DIRECTIONS:
Every line from the one containing "T), FLOOR_Z, TOP_Z)" to the one containing "bracket(RIM_X, RIM_Y0, RIM_Y1)" in the records below, both included, must be set down exactly, and no other line.

INFORMATION SUPPLIED:

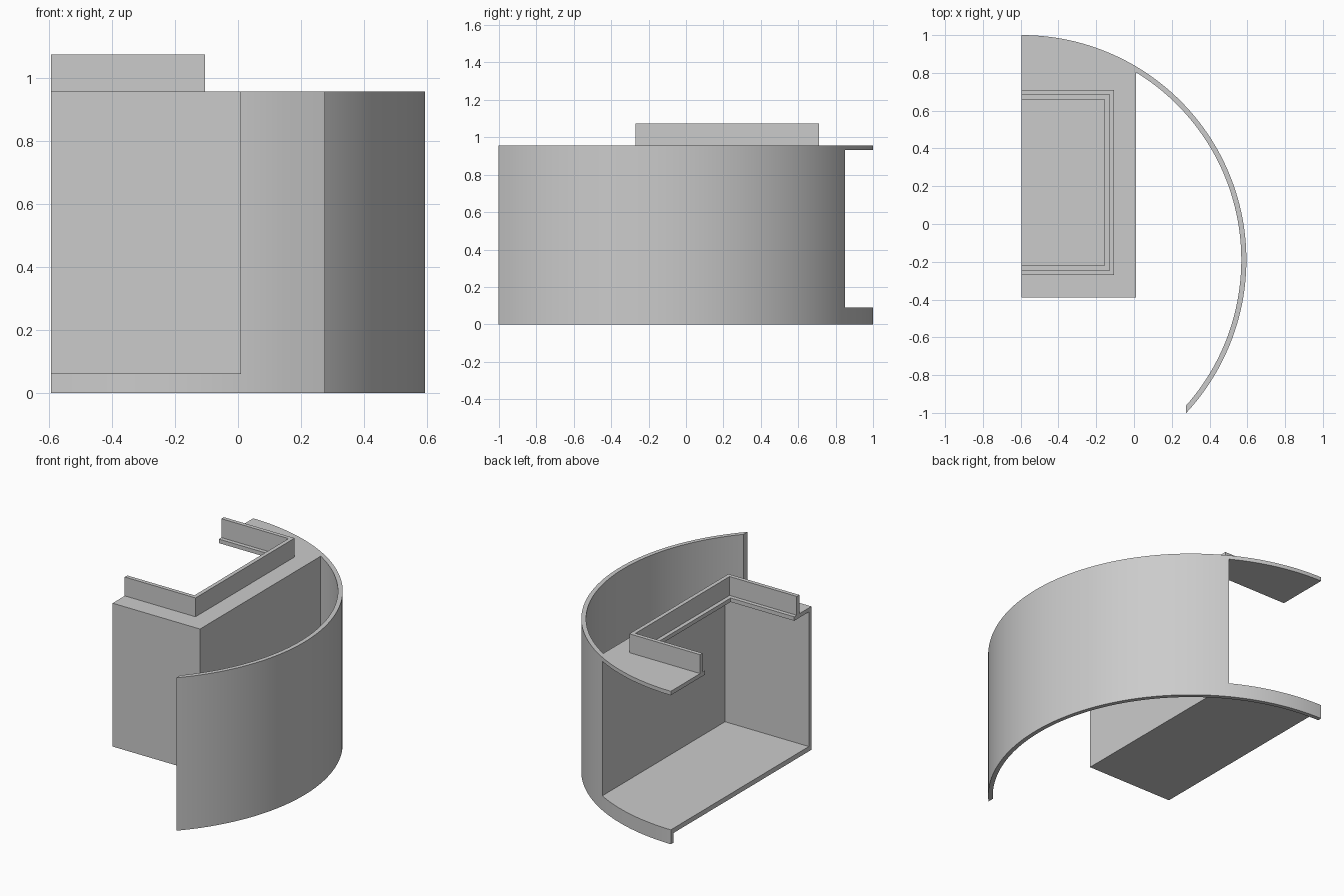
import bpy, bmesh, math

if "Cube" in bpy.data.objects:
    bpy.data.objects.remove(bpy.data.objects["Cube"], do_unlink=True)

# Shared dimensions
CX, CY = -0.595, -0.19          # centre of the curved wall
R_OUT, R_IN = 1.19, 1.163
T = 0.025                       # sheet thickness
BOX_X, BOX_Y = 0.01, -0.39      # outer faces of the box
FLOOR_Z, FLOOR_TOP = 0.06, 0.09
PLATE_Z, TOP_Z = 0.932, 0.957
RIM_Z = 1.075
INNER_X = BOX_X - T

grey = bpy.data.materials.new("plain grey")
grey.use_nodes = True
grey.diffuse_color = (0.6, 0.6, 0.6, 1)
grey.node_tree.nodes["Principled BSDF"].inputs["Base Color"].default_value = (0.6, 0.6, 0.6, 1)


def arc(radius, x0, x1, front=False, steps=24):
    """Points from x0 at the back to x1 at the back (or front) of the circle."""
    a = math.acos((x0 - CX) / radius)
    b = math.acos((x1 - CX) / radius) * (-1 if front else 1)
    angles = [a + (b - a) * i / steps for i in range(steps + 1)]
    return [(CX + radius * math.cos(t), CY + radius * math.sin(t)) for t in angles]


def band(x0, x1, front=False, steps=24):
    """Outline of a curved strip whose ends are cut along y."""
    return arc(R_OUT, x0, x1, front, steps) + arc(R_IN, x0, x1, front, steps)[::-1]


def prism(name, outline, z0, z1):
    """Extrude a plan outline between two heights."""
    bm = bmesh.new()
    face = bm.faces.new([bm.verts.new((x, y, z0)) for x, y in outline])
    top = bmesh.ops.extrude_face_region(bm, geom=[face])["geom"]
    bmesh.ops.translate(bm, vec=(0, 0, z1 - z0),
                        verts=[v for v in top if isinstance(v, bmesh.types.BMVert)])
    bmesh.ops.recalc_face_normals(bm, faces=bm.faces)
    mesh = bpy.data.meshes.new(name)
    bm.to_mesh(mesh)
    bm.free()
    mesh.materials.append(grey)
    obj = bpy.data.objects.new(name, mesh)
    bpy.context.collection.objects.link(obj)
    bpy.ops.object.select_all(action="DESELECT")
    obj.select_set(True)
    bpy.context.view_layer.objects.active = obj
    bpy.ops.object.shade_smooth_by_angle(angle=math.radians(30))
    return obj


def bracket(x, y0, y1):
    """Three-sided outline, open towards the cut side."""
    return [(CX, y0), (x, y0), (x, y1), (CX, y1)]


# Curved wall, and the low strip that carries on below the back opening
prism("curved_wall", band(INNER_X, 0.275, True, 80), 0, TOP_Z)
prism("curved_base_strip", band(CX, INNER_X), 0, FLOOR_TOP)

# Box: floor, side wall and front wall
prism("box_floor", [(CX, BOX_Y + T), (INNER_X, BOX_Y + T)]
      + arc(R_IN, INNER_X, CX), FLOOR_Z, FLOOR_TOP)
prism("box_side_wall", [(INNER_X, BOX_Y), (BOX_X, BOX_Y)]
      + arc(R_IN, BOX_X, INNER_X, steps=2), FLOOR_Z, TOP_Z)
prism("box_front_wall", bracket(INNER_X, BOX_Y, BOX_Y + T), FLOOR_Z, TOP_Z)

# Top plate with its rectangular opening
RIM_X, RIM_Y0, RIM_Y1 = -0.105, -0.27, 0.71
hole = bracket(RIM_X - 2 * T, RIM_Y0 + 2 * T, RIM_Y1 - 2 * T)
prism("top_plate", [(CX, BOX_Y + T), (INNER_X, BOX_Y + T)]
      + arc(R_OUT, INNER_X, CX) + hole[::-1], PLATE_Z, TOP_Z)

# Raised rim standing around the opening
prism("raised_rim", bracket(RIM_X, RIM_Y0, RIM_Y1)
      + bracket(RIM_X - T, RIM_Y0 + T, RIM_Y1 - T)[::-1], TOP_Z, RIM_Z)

RESPONSE:
prism("box_front_wall", bracket(INNER_X, BOX_Y, BOX_Y + T), FLOOR_Z, TOP_Z)

# Top plate with its rectangular opening
RIM_X, RIM_Y0, RIM_Y1 = -0.105, -0.27, 0.71
hole = bracket(RIM_X - 2 * T, RIM_Y0 + 2 * T, RIM_Y1 - 2 * T)
prism("top_plate", [(CX, BOX_Y + T), (INNER_X, BOX_Y + T)]
      + arc(R_OUT, INNER_X, CX) + hole[::-1], PLATE_Z, TOP_Z)

# Raised rim standing around the opening
prism("raised_rim", bracket(RIM_X, RIM_Y0, RIM_Y1)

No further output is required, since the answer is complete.